“In short, poetic chapters, Jade ponders her family, school, and neighborhood relationships, wondering where she fits in….Jade’s narrative voice offers compelling reflections on the complexities of race and gender, class and privilege, and fear and courage, while conveying the conflicted emotions of an ambitious, loyal girl. Teeming with compassion and insight, Watson’s story trumpets the power of artistic expression to re-envision and change the world.” — Publishers Weekly
For Ages 9-12
The Only Black Girls In Town
By: Brandy Colbert
Beach-loving surfer Alberta has been the only black girl in town for years. Alberta’s best friend, Laramie, is the closest thing she has to a sister, but there are some things even Laramie can’t understand.

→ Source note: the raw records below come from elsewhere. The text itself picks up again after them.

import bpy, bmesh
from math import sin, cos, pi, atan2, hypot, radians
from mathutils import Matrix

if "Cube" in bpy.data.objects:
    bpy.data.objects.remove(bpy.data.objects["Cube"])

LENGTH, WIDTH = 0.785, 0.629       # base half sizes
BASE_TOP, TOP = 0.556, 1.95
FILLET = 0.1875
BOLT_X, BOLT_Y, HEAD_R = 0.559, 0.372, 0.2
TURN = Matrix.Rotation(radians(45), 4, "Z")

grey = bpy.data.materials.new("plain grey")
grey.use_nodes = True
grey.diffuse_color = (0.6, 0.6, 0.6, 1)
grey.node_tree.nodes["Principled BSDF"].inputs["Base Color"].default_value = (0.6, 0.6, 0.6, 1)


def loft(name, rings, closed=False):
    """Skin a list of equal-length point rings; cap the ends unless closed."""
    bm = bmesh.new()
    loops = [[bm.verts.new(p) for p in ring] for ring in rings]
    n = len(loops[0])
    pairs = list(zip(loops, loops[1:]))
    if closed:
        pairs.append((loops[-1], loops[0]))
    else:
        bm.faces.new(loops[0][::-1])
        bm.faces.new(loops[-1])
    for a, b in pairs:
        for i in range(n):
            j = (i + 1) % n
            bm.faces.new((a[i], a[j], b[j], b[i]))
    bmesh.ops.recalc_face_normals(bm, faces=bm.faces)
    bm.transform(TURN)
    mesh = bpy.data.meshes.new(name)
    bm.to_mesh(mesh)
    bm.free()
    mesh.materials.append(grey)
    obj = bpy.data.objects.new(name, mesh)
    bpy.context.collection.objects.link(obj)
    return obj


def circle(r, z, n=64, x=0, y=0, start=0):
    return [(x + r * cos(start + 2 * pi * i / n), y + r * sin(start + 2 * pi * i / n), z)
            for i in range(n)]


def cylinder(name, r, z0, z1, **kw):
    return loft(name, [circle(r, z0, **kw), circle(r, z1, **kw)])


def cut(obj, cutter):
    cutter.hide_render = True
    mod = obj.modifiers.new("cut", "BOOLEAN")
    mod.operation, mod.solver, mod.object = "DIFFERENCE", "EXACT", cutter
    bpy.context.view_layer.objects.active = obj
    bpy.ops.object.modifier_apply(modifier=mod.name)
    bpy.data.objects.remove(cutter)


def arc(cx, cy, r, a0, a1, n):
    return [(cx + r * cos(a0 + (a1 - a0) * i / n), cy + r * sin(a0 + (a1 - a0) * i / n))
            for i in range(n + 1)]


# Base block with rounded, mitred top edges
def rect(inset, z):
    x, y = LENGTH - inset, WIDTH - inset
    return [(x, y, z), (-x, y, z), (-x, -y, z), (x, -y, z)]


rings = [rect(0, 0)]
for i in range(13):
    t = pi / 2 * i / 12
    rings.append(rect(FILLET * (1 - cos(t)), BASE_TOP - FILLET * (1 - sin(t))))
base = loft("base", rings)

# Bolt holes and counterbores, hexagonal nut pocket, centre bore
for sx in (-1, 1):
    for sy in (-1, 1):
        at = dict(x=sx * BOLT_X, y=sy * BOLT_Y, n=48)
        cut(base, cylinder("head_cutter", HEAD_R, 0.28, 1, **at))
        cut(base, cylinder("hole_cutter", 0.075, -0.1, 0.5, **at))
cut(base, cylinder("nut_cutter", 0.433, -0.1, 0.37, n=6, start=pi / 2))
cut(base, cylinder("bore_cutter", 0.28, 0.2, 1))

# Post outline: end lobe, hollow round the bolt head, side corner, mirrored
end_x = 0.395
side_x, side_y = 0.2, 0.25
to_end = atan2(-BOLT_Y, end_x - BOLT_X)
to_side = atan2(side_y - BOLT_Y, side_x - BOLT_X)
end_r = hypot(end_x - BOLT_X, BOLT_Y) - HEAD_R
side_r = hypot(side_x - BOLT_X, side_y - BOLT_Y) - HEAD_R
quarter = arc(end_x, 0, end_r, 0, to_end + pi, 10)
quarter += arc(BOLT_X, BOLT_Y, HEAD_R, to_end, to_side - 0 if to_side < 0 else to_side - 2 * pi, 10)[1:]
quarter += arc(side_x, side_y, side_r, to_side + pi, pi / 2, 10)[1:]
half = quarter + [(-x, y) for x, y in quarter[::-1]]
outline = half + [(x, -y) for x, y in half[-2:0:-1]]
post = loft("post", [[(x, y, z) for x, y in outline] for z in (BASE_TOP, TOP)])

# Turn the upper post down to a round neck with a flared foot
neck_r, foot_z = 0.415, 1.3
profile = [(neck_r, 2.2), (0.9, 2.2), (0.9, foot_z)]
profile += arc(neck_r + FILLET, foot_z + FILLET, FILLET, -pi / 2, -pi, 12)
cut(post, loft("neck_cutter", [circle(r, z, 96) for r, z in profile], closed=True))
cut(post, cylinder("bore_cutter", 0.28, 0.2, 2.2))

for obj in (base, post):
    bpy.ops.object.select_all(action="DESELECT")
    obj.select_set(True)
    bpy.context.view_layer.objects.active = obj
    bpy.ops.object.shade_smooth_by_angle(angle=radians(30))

When the bed and breakfast across the street finds new owners, Alberta is ecstatic to learn the family is black — and they have a 12-year-old daughter just like her.
Alberta is positive she and the new girl, Edie, will be fast friends. But while Alberta loves being a California girl, Edie misses her native Brooklyn and finds it hard to adapt to small-town living. When the girls discover a box of old journals in Edie’s attic, they team up to figure out exactly who’s behind them and why they got left behind. Soon they discover shocking and painful secrets of the past and learn that nothing is quite what it seems. Award-winning YA author Brandy Colbert’s debut middle-grade novel explores race, identity, and family.
“The author of the journals was Constance, a young woman who apparently worked as a nanny in the building during the 1950s…. While Alberta and Edie juggle the awkward, sometimes-painful dynamics of middle school friendships, bullies, and racism, their research into the journals leads the girls to a discovery of family and racial dynamics that transcends time. Colbert’s middle-grade debut, centering black girls who represent a range of experiences, deserves a standing ovation. Alberta’s narration is perceptive and accessible as she navigates race in America in the past and present.” — Kirkus Reviews
For Ages 6-8
By: Lupita Nyong’o
Sulwe has skin the color of midnight. She is darker than everyone in her family. She is darker than anyone in her school, and give her nicknames like “Darky” and “Night.” Sulwe just wants to be beautiful and bright, like her mother and sister. Then a shooting star comes in her window and takes her on a magical journey in the night sky, introducing her to the story of Night and Day, two sisters who show that “we need you just the way you are.” The experience opens her eyes and changes everything.
From Academy Award-winning actress Lupita Nyong’o comes a powerful, moving picture book about colorism, self-esteem, and learning that true beauty comes from within that inspires children to celebrate their uniqueness.
“The story draws its power from graceful prose by actress Nyong’o, making her authorial debut, and expertly executed animation-style art by Harrison (Little Leaders: Bold Women in Black History). By turns beguiling (as when Sulwe’s mother counsels her tearful daughter) and magical (a shooting star darts into Sulwe’s room to share the story of Night and Day), the volume also clearly conveys that colorism is real, and it hurts. Sulwe’s story confronts it head-on, with words and images that celebrate the ‘dark and beautiful, bright and strong.'” — Publishers Weekly